ABOUT THIS EXERCISE: All records must be restated word for word.

Stored data entries
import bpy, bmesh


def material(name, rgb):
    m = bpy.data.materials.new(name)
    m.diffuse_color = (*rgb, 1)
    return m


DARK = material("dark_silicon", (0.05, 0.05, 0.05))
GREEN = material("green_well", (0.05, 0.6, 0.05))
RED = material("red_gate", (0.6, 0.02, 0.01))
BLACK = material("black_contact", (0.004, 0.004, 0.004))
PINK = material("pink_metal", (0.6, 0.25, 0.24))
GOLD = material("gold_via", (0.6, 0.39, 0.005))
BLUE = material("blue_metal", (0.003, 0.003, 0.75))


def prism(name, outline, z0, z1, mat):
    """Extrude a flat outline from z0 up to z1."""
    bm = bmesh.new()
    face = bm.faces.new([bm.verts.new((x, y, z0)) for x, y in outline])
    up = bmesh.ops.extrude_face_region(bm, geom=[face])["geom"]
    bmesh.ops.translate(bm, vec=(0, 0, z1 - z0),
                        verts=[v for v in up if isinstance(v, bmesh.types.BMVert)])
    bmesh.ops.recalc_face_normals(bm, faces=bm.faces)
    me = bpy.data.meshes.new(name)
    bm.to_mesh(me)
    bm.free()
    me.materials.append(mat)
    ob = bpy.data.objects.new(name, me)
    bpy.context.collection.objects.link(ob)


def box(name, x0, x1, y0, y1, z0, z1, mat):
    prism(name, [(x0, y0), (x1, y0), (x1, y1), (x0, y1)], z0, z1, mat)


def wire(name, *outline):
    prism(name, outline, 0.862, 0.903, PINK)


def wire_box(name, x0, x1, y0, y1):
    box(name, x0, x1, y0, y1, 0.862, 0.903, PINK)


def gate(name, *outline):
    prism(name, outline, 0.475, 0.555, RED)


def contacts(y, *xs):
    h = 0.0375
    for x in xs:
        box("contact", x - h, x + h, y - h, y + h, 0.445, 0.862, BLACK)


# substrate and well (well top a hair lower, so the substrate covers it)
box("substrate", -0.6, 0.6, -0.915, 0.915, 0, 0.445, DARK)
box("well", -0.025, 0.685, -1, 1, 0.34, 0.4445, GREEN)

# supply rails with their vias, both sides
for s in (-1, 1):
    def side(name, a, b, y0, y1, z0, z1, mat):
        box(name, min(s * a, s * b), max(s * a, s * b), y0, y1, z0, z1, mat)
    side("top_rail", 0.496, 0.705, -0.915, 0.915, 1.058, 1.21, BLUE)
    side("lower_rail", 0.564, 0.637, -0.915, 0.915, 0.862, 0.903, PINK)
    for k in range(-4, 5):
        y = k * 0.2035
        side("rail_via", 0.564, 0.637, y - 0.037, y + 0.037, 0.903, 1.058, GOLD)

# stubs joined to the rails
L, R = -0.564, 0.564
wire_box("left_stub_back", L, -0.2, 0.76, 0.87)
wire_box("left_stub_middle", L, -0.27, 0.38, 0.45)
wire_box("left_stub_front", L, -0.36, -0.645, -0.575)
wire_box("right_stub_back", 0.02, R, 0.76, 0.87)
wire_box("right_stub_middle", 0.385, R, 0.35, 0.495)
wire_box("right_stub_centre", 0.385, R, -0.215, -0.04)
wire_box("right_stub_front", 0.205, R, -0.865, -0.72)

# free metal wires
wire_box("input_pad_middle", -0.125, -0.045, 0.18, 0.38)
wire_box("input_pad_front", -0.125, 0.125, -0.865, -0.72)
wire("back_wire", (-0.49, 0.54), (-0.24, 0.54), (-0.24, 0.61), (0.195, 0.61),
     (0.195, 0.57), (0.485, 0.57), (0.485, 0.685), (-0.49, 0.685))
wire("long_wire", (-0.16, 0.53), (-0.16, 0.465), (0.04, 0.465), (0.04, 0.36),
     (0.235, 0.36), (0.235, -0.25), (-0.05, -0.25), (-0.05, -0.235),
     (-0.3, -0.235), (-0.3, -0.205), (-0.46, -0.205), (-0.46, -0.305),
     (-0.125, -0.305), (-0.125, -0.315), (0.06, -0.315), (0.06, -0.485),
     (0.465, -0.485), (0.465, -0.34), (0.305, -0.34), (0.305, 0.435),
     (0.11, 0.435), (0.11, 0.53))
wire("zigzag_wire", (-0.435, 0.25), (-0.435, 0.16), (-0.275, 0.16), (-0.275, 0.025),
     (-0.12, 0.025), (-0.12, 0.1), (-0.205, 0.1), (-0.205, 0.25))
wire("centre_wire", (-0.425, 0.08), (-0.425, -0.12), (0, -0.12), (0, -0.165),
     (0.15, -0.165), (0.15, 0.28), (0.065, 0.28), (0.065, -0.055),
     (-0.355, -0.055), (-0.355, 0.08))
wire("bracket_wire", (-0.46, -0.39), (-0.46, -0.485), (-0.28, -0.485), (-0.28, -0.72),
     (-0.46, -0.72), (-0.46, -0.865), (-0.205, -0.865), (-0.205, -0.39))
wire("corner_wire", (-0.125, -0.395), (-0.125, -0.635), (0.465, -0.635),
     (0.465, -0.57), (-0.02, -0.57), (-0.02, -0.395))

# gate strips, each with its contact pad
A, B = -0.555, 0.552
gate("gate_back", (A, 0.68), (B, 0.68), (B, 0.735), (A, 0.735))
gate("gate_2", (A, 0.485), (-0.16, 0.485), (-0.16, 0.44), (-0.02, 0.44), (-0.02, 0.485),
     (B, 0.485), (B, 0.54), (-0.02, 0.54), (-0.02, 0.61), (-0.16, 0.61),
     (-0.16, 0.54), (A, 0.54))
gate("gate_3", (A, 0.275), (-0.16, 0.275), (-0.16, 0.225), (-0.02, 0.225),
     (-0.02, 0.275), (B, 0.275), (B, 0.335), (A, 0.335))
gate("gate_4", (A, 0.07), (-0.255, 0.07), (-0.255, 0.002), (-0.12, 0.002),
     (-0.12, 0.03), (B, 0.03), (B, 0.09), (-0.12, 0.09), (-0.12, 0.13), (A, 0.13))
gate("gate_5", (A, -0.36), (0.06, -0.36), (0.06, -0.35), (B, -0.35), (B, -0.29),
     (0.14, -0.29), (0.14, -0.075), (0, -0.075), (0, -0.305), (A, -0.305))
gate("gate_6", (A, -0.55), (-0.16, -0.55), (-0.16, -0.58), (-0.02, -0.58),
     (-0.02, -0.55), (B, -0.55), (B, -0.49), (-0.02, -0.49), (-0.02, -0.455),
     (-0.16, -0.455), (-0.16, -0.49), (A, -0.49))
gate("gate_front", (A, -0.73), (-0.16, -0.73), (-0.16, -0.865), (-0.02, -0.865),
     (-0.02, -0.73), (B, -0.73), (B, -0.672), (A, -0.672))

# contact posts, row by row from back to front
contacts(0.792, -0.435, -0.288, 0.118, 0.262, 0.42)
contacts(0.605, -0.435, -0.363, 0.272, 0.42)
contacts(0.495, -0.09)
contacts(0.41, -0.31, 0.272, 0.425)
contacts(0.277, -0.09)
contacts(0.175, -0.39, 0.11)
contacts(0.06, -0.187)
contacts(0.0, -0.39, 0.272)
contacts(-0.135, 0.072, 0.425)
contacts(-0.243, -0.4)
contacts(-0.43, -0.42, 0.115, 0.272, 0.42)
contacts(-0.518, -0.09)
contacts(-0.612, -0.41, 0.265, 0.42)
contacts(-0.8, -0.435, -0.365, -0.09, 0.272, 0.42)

EXERCISE OUTPUT:
import bpy, bmesh


def material(name, rgb):
    m = bpy.data.materials.new(name)
    m.diffuse_color = (*rgb, 1)
    return m


DARK = material("dark_silicon", (0.05, 0.05, 0.05))
GREEN = material("green_well", (0.05, 0.6, 0.05))
RED = material("red_gate", (0.6, 0.02, 0.01))
BLACK = material("black_contact", (0.004, 0.004, 0.004))
PINK = material("pink_metal", (0.6, 0.25, 0.24))
GOLD = material("gold_via", (0.6, 0.39, 0.005))
BLUE = material("blue_metal", (0.003, 0.003, 0.75))


def prism(name, outline, z0, z1, mat):
    """Extrude a flat outline from z0 up to z1."""
    bm = bmesh.new()
    face = bm.faces.new([bm.verts.new((x, y, z0)) for x, y in outline])
    up = bmesh.ops.extrude_face_region(bm, geom=[face])["geom"]
    bmesh.ops.translate(bm, vec=(0, 0, z1 - z0),
                        verts=[v for v in up if isinstance(v, bmesh.types.BMVert)])
    bmesh.ops.recalc_face_normals(bm, faces=bm.faces)
    me = bpy.data.meshes.new(name)
    bm.to_mesh(me)
    bm.free()
    me.materials.append(mat)
    ob = bpy.data.objects.new(name, me)
    bpy.context.collection.objects.link(ob)


def box(name, x0, x1, y0, y1, z0, z1, mat):
    prism(name, [(x0, y0), (x1, y0), (x1, y1), (x0, y1)], z0, z1, mat)


def wire(name, *outline):
    prism(name, outline, 0.862, 0.903, PINK)


def wire_box(name, x0, x1, y0, y1):
    box(name, x0, x1, y0, y1, 0.862, 0.903, PINK)


def gate(name, *outline):
    prism(name, outline, 0.475, 0.555, RED)


def contacts(y, *xs):
    h = 0.0375
    for x in xs:
        box("contact", x - h, x + h, y - h, y + h, 0.445, 0.862, BLACK)


# substrate and well (well top a hair lower, so the substrate covers it)
box("substrate", -0.6, 0.6, -0.915, 0.915, 0, 0.445, DARK)
box("well", -0.025, 0.685, -1, 1, 0.34, 0.4445, GREEN)

# supply rails with their vias, both sides
for s in (-1, 1):
    def side(name, a, b, y0, y1, z0, z1, mat):
        box(name, min(s * a, s * b), max(s * a, s * b), y0, y1, z0, z1, mat)
    side("top_rail", 0.496, 0.705, -0.915, 0.915, 1.058, 1.21, BLUE)
    side("lower_rail", 0.564, 0.637, -0.915, 0.915, 0.862, 0.903, PINK)
    for k in range(-4, 5):
        y = k * 0.2035
        side("rail_via", 0.564, 0.637, y - 0.037, y + 0.037, 0.903, 1.058, GOLD)

# stubs joined to the rails
L, R = -0.564, 0.564
wire_box("left_stub_back", L, -0.2, 0.76, 0.87)
wire_box("left_stub_middle", L, -0.27, 0.38, 0.45)
wire_box("left_stub_front", L, -0.36, -0.645, -0.575)
wire_box("right_stub_back", 0.02, R, 0.76, 0.87)
wire_box("right_stub_middle", 0.385, R, 0.35, 0.495)
wire_box("right_stub_centre", 0.385, R, -0.215, -0.04)
wire_box("right_stub_front", 0.205, R, -0.865, -0.72)

# free metal wires
wire_box("input_pad_middle", -0.125, -0.045, 0.18, 0.38)
wire_box("input_pad_front", -0.125, 0.125, -0.865, -0.72)
wire("back_wire", (-0.49, 0.54), (-0.24, 0.54), (-0.24, 0.61), (0.195, 0.61),
     (0.195, 0.57), (0.485, 0.57), (0.485, 0.685), (-0.49, 0.685))
wire("long_wire", (-0.16, 0.53), (-0.16, 0.465), (0.04, 0.465), (0.04, 0.36),
     (0.235, 0.36), (0.235, -0.25), (-0.05, -0.25), (-0.05, -0.235),
     (-0.3, -0.235), (-0.3, -0.205), (-0.46, -0.205), (-0.46, -0.305),
     (-0.125, -0.305), (-0.125, -0.315), (0.06, -0.315), (0.06, -0.485),
     (0.465, -0.485), (0.465, -0.34), (0.305, -0.34), (0.305, 0.435),
     (0.11, 0.435), (0.11, 0.53))
wire("zigzag_wire", (-0.435, 0.25), (-0.435, 0.16), (-0.275, 0.16), (-0.275, 0.025),
     (-0.12, 0.025), (-0.12, 0.1), (-0.205, 0.1), (-0.205, 0.25))
wire("centre_wire", (-0.425, 0.08), (-0.425, -0.12), (0, -0.12), (0, -0.165),
     (0.15, -0.165), (0.15, 0.28), (0.065, 0.28), (0.065, -0.055),
     (-0.355, -0.055), (-0.355, 0.08))
wire("bracket_wire", (-0.46, -0.39), (-0.46, -0.485), (-0.28, -0.485), (-0.28, -0.72),
     (-0.46, -0.72), (-0.46, -0.865), (-0.205, -0.865), (-0.205, -0.39))
wire("corner_wire", (-0.125, -0.395), (-0.125, -0.635), (0.465, -0.635),
     (0.465, -0.57), (-0.02, -0.57), (-0.02, -0.395))

# gate strips, each with its contact pad
A, B = -0.555, 0.552
gate("gate_back", (A, 0.68), (B, 0.68), (B, 0.735), (A, 0.735))
gate("gate_2", (A, 0.485), (-0.16, 0.485), (-0.16, 0.44), (-0.02, 0.44), (-0.02, 0.485),
     (B, 0.485), (B, 0.54), (-0.02, 0.54), (-0.02, 0.61), (-0.16, 0.61),
     (-0.16, 0.54), (A, 0.54))
gate("gate_3", (A, 0.275), (-0.16, 0.275), (-0.16, 0.225), (-0.02, 0.225),
     (-0.02, 0.275), (B, 0.275), (B, 0.335), (A, 0.335))
gate("gate_4", (A, 0.07), (-0.255, 0.07), (-0.255, 0.002), (-0.12, 0.002),
     (-0.12, 0.03), (B, 0.03), (B, 0.09), (-0.12, 0.09), (-0.12, 0.13), (A, 0.13))
gate("gate_5", (A, -0.36), (0.06, -0.36), (0.06, -0.35), (B, -0.35), (B, -0.29),
     (0.14, -0.29), (0.14, -0.075), (0, -0.075), (0, -0.305), (A, -0.305))
gate("gate_6", (A, -0.55), (-0.16, -0.55), (-0.16, -0.58), (-0.02, -0.58),
     (-0.02, -0.55), (B, -0.55), (B, -0.49), (-0.02, -0.49), (-0.02, -0.455),
     (-0.16, -0.455), (-0.16, -0.49), (A, -0.49))
gate("gate_front", (A, -0.73), (-0.16, -0.73), (-0.16, -0.865), (-0.02, -0.865),
     (-0.02, -0.73), (B, -0.73), (B, -0.672), (A, -0.672))

# contact posts, row by row from back to front
contacts(0.792, -0.435, -0.288, 0.118, 0.262, 0.42)
contacts(0.605, -0.435, -0.363, 0.272, 0.42)
contacts(0.495, -0.09)
contacts(0.41, -0.31, 0.272, 0.425)
contacts(0.277, -0.09)
contacts(0.175, -0.39, 0.11)
contacts(0.06, -0.187)
contacts(0.0, -0.39, 0.272)
contacts(-0.135, 0.072, 0.425)
contacts(-0.243, -0.4)
contacts(-0.43, -0.42, 0.115, 0.272, 0.42)
contacts(-0.518, -0.09)
contacts(-0.612, -0.41, 0.265, 0.42)
contacts(-0.8, -0.435, -0.365, -0.09, 0.272, 0.42)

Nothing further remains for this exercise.